**Exercise description:** Within the records, find every line that includes the word "data" and copy it.

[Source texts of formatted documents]
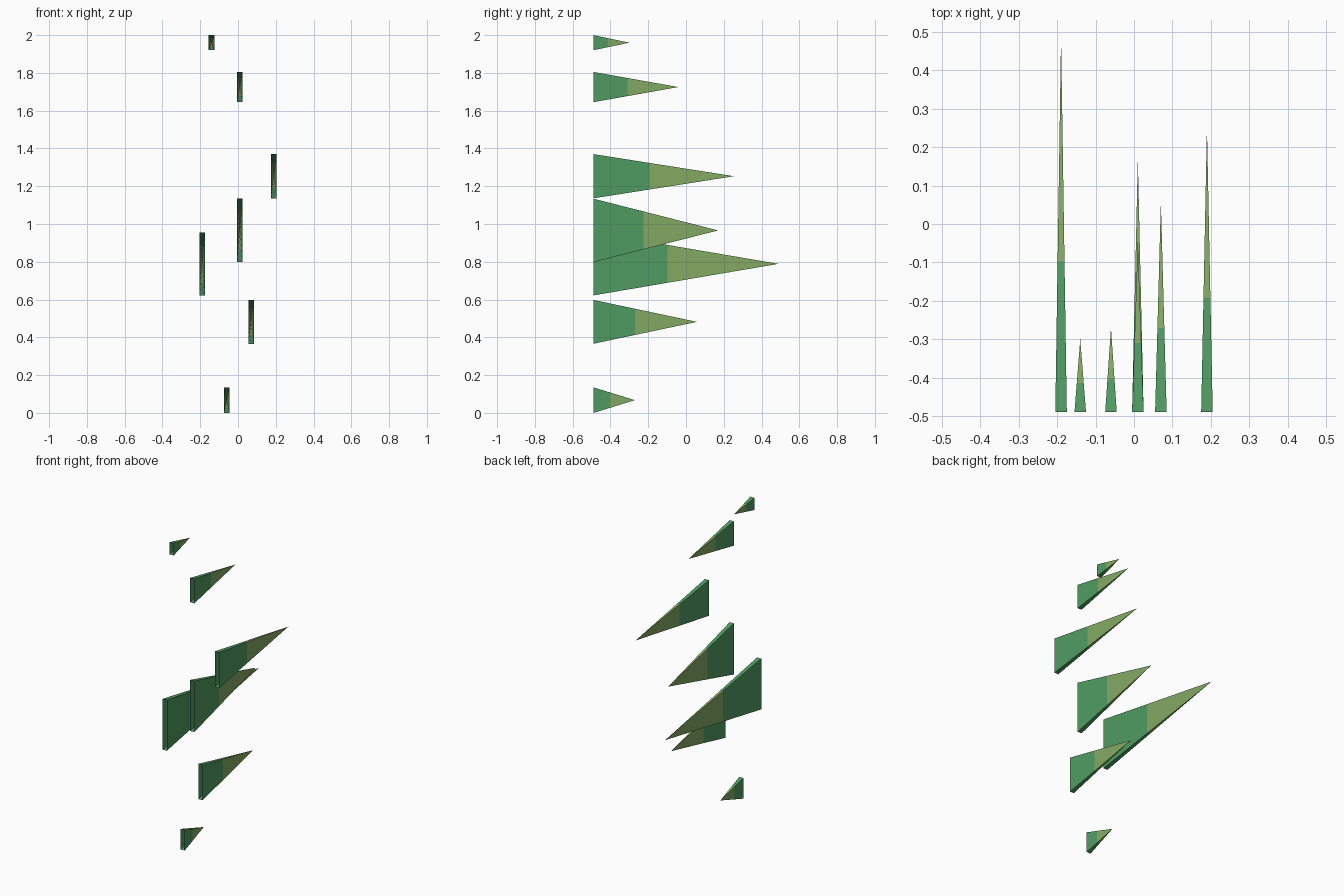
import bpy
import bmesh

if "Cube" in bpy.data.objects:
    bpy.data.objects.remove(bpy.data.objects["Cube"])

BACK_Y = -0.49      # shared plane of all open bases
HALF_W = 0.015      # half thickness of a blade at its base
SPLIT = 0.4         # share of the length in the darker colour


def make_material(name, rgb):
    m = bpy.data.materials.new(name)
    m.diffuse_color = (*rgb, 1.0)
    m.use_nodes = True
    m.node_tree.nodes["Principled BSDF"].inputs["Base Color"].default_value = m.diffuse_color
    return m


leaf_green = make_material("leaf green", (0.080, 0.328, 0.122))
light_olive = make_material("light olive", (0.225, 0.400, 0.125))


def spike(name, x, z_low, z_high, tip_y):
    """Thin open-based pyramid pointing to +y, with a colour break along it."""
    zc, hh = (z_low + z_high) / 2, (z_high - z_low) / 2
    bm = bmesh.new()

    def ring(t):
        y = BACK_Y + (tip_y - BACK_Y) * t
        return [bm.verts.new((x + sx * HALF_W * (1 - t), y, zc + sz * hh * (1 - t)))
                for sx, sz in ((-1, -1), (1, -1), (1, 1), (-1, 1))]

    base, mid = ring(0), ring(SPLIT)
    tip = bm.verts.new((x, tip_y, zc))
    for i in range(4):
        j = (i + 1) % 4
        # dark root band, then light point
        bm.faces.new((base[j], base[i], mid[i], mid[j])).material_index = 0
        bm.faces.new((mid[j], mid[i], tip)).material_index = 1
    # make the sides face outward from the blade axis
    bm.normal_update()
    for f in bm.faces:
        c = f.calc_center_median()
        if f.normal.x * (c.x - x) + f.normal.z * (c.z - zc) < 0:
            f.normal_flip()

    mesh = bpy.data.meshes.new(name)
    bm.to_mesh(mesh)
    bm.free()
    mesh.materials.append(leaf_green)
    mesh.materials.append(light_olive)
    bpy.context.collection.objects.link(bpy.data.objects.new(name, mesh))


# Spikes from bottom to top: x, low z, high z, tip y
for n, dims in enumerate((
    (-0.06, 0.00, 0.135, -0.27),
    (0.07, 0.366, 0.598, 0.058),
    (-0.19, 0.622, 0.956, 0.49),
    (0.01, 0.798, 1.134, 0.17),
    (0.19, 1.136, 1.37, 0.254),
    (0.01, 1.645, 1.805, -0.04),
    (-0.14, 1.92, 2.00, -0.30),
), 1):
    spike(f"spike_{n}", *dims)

**Answer space:**
if "Cube" in bpy.data.objects:
    bpy.data.objects.remove(bpy.data.objects["Cube"])
    m = bpy.data.materials.new(name)
    mesh = bpy.data.meshes.new(name)
    bpy.context.collection.objects.link(bpy.data.objects.new(name, mesh))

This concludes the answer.